Wilcox did say she plans to introduce the bill when the legislature returns for a special session to address the general-fund deficit on Aug. 3. If the bill were to get support in the House and Senate, it would require only a simple majority within both legislative houses to override an executive veto.
Council opts for “closed” work sessions
On Wednesday, July 15, the representatives of several state, county and city governments met as Alabama’s Gulf Coast Recovery Council (AGCRC) for the first time since the total $2.3 billion settlement with BP was announced earlier this month.
Absent from the meeting were members of the media and the general public, who were not permitted to attend the closed working session. On his way out, Gunter Guy, commissioner of the Alabama Department of Conservation of Natural Resources overseeing the AGCRC, said the members of the council chose to operate in secret in the name of “efficiency.”
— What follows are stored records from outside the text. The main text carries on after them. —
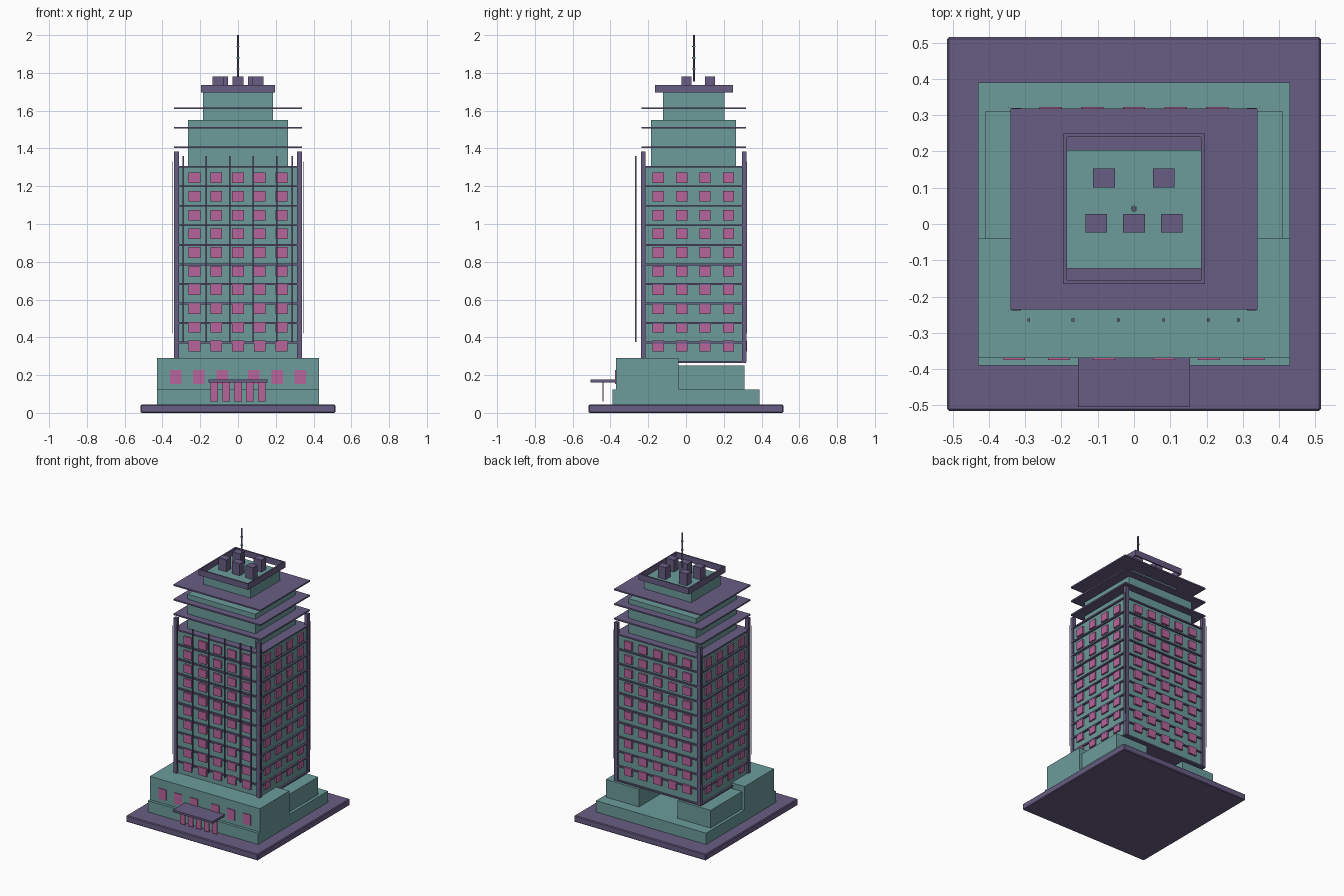
import bpy, bmesh
from mathutils import Matrix, Vector

if "Cube" in bpy.data.objects:
    bpy.data.objects.remove(bpy.data.objects["Cube"])


def material(name, rgb):
    m = bpy.data.materials.new(name)
    m.diffuse_color = (*rgb, 1)
    m.use_nodes = True
    m.node_tree.nodes["Principled BSDF"].inputs["Base Color"].default_value = m.diffuse_color
    return m


TEAL = material("teal_wall", (0.15, 0.33, 0.33))
PURPLE = material("purple_trim", (0.14, 0.11, 0.23))
PINK = material("pink_glass", (0.48, 0.13, 0.33))


def boxes(name, spans, mat, bevel=0):
    """One object from boxes given as (x0, x1, y0, y1, z0, z1)."""
    bm = bmesh.new()
    for x0, x1, y0, y1, z0, z1 in spans:
        centre = Vector(((x0 + x1) / 2, (y0 + y1) / 2, (z0 + z1) / 2))
        size = Matrix.Diagonal((x1 - x0, y1 - y0, z1 - z0, 1))
        bmesh.ops.create_cube(bm, size=1, matrix=Matrix.Translation(centre) @ size)
    me = bpy.data.meshes.new(name)
    bm.to_mesh(me)
    bm.free()
    me.materials.append(mat)
    ob = bpy.data.objects.new(name, me)
    bpy.context.collection.objects.link(ob)
    if bevel:
        mod = ob.modifiers.new("bevel", 'BEVEL')
        mod.width = bevel
    return ob


def around(x, y, z, w, d, h):
    return (x - w / 2, x + w / 2, y - d / 2, y + d / 2, z - h / 2, z + h / 2)


# Ground plate and podium
boxes("ground_plate", [(-.515, .515, -.515, .515, 0, .045)], PURPLE, .005)
boxes("podium_base", [(-.43, .43, -.39, .39, .045, .125)], TEAL)
boxes("podium_front_block", [(-.43, .43, -.37, -.04, .125, .29)], TEAL)
boxes("podium_rear_wings", [(-.41, -.15, -.04, .31, .125, .25),
                            (.15, .41, -.04, .31, .125, .25)], TEAL)
boxes("podium_windows", [around(s * x, -.37, .19, .06, .01, .075)
                         for x in (.083, .207, .33) for s in (-1, 1)], PINK)

# Entrance canopy with doors beneath
boxes("entrance_canopy", [(-.155, .155, -.505, -.37, .162, .177)], PURPLE)
boxes("entrance_doors", [around(.0625 * i, -.44, .112, .04, .006, .104)
                         for i in range(-2, 3)], PINK)

# Tower shaft and upper setbacks
X, Y0, Y1 = .34, -.235, .318
boxes("tower_shaft", [(-.328, .328, -.223, .308, .27, 1.3)], TEAL)
boxes("lower_setback", [(-.265, .265, -.185, .265, 1.3, 1.55)], TEAL)
boxes("upper_setback", [(-.185, .185, -.122, .204, 1.55, 1.697)], TEAL)

# Floor slabs, which continue above the shaft as thin plates
boxes("floor_slabs", [(-X, X, Y0, Y1, .265 + .1033 * i, .275 + .1033 * i)
                      for i in range(14)], PURPLE)

# Corner columns and fine corner wires
boxes("corner_columns", [around(sx * .325, y, .8275, .026, .024, 1.115)
                         for sx in (-1, 1) for y in (-.226, .308)], PURPLE)
boxes("corner_wires", [around(sx * .345, y, .875, .002, .002, .91)
                       for sx in (-1, 1) for y in (-.238, .321)], PURPLE)

# Window grids on all four facades
rows = [.354 + .099 * i for i in range(10)]
cols_x = [.115 * i for i in range(-2, 3)]
cols_y = [-.147 + .124 * i for i in range(4)]
for name, y in (("front_windows", -.223), ("back_windows", .309)):
    boxes(name, [around(x, y, z, .062, .026, .056) for x in cols_x for z in rows], PINK)
for name, x in (("left_windows", -.328), ("right_windows", .328)):
    boxes(name, [around(x, y, z, .022, .06, .056) for y in cols_y for z in rows], PINK)

# Slender fins standing in front of the facade
boxes("front_fins", [around(x, -.265, .867, .008, .008, .985)
                     for x in (-.29, -.168, -.043, .082, .205, .288)], PURPLE)

# Roof parapet frame
boxes("roof_parapet", [(-.195, .195, -.165, -.155, 1.695, 1.737),
                       (-.195, .195, .24, .25, 1.695, 1.737),
                       (-.195, -.185, -.155, .24, 1.695, 1.737),
                       (.185, .195, -.155, .24, 1.695, 1.737)], PURPLE)

# Rooftop equipment
boxes("roof_units", [around(x, y, 1.739, .06, .052, .084) for x, y in
                     ((-.083, .127), (.082, .127), (-.104, .002), (0, .002), (.104, .002))], PURPLE)


# Mast with collars
def rod(name, r, z0, z1, mat):
    bpy.ops.mesh.primitive_cylinder_add(vertices=12, radius=r, depth=z1 - z0,
                                        location=(0, .042, (z0 + z1) / 2))
    ob = bpy.context.object
    ob.name = name
    ob.data.materials.append(mat)
    bpy.ops.object.shade_smooth_by_angle()


rod("mast", .006, 1.755, 2.0, PURPLE)
for i, z in enumerate((1.82, 1.88, 1.94)):
    rod(f"mast_collar_{i + 1}", .009, z - .003, z + .003, TEAL)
“It’s a federally created council, so it’s not subject to state open meetings law,” Guy said. “I can’t really speak for the council, but I don’t think it was an effort to keep anybody out. It’s more of an effort to keep it about work and to keep things as efficient as possible. It’s how they as a council wanted to handle their work sessions.”
Though it was only a work session, Guy said binding decisions about the procedures could be made behind closed doors, but not about projects funded through the council’s ongoing selection process.
However, during a similar closed meeting last fall, the council earmarked the $56 million available in one of the RESTORE Act’s funding streams for economic development projects alone. The move wasn’t announced until a public meeting a week later, at which time the council didn’t take a vote on the matter.
After Wednesday’s meeting, AGCRC Vice Chairman and Alabama State Port Authority CEO Jimmy Lyons echoed Guy’s statements, calling the closed working sessions “purely an efficiency maneuver.”
As for the meeting itself, Lyons said the council focused on policies and procedures like the Multi-Year Implementation Plan (MIP) that will ultimately guide how projects are allocated. The MIP is a broad plan required by the RESTORE Act that will outline the overall goals in the council’s vision for restoration.
He also said a subgroup had been created to review applications for the “Center for Excellence” that will work in tandem with the council over the coming years to guide project allocation and coastal recovery. However, he said, the council “didn’t discuss one specific project.”
“We’ve been focused more on the process,” Lyons said. “A lot of people keep thinking we’re huddled up in secret, talking about projects, dividing up and horse trading, but that’s not what’s been happening. We really have been legitimately talking about the process we’re going to have to adhere to.”